The understanding of the real rate of interest in the economy is an extension of the inflation concept. For example, if the 10-year G-Sec has a yield of 7.7% and if the inflation is at an average of 2% then the real interest rate is 5.5%. Normally, there is a positive relationship between the real interest rates and the INR value. That is why it is seen that whenever the RBI hikes rates, the INR actually sees an appreciation in value because the higher rates of interest would have increased the real rates of interest proportionately. Of course, here we are assuming that the inflation does not increase faster than the increase in rates. There is also another portfolio angle to this. When real interest rates are high, we see more flows into debt from Foreign Portfolio Investors (FPIs). As more dollars flow in, the additional supply of dollars in the market tends to make the INR stronger. This is something we have seen quite often in the first few months of any fiscal year.

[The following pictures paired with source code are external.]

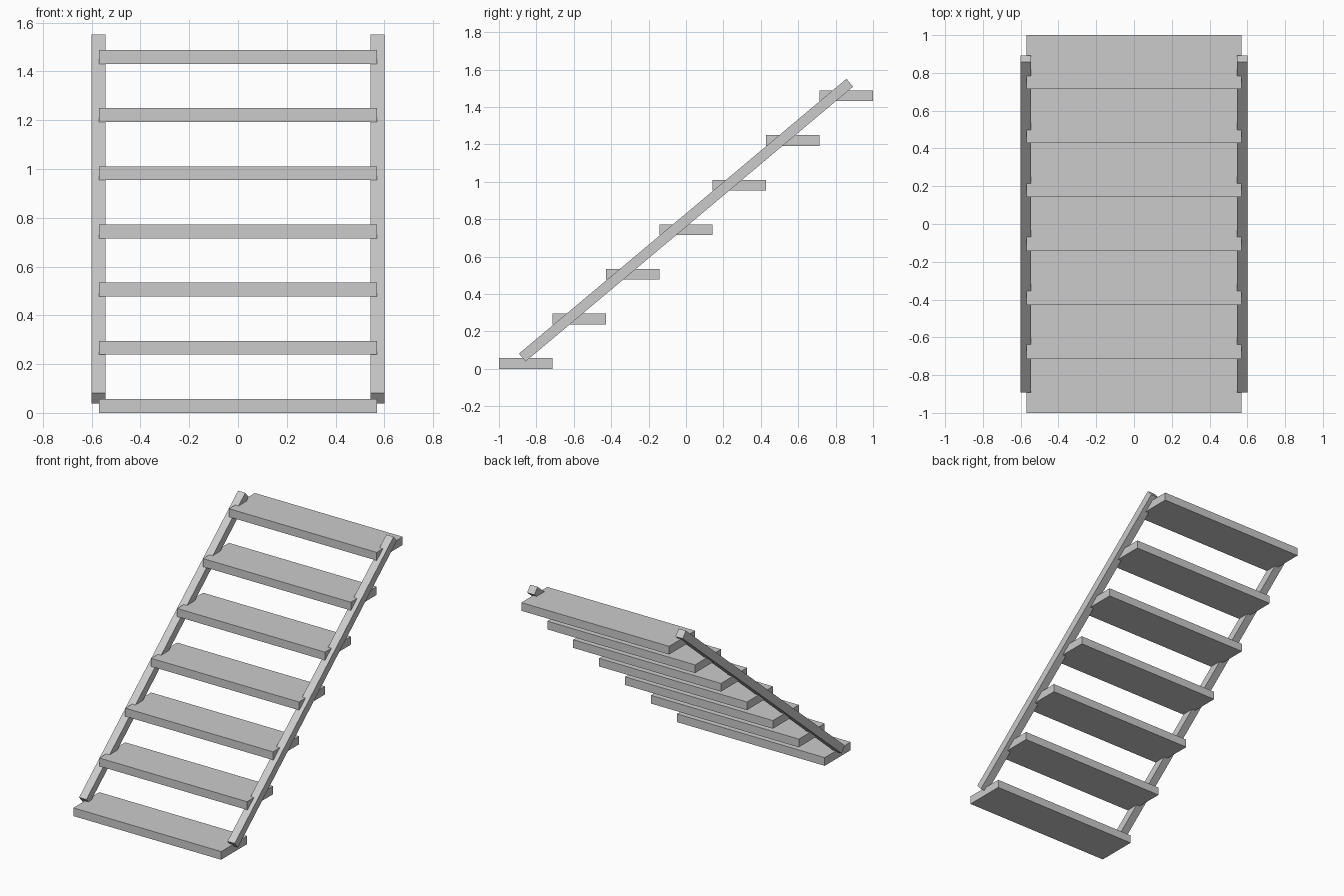
import bpy, math

if "Cube" in bpy.data.objects:
    bpy.data.objects.remove(bpy.data.objects["Cube"])

STEPS = 7
DEPTH = 2 / STEPS
RISE = 0.2385
THICK = 0.057


def box(name, size, loc, tilt=0.0):
    bpy.ops.mesh.primitive_cube_add(size=1, location=loc)
    ob = bpy.context.object
    ob.name = name
    ob.scale = size
    bpy.ops.object.transform_apply(location=False, rotation=False, scale=True)
    ob.rotation_euler = (tilt, 0, 0)
    return ob


# Treads, each one starting where the one below ends
for i in range(STEPS):
    box(f"tread_{i + 1}", (1.14, DEPTH, THICK),
        (0, -1 + DEPTH * (i + 0.5), THICK / 2 + RISE * i))

# Sloping side stringers
for side, x in (("left", -0.572), ("right", 0.572)):
    box(f"stringer_{side}", (0.056, 2.286, 0.055), (x, 0, 0.795), math.radians(40))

The understanding of the real rate of interest in the economy is an extension of the inflation concept. For example, if the 10-year G-Sec has a yield of 7.7% and if the inflation is at an average of 2% then the real interest rate is 5.5%. Normally, there is a positive relationship between the real interest rates and the INR value. That is why it is seen that whenever the RBI hikes rates, the INR actually sees an appreciation in value because the higher rates of interest would have increased the real rates of interest proportionately. Of course, here we are assuming that the inflation does not increase faster than the increase in rates. There is also another portfolio angle to this. When real interest rates are high, we see more flows into debt from Foreign Portfolio Investors (FPIs). As more dollars flow in, the additional supply of dollars in the market tends to make the INR stronger. This is something we have seen quite often in the first few months of any fiscal year.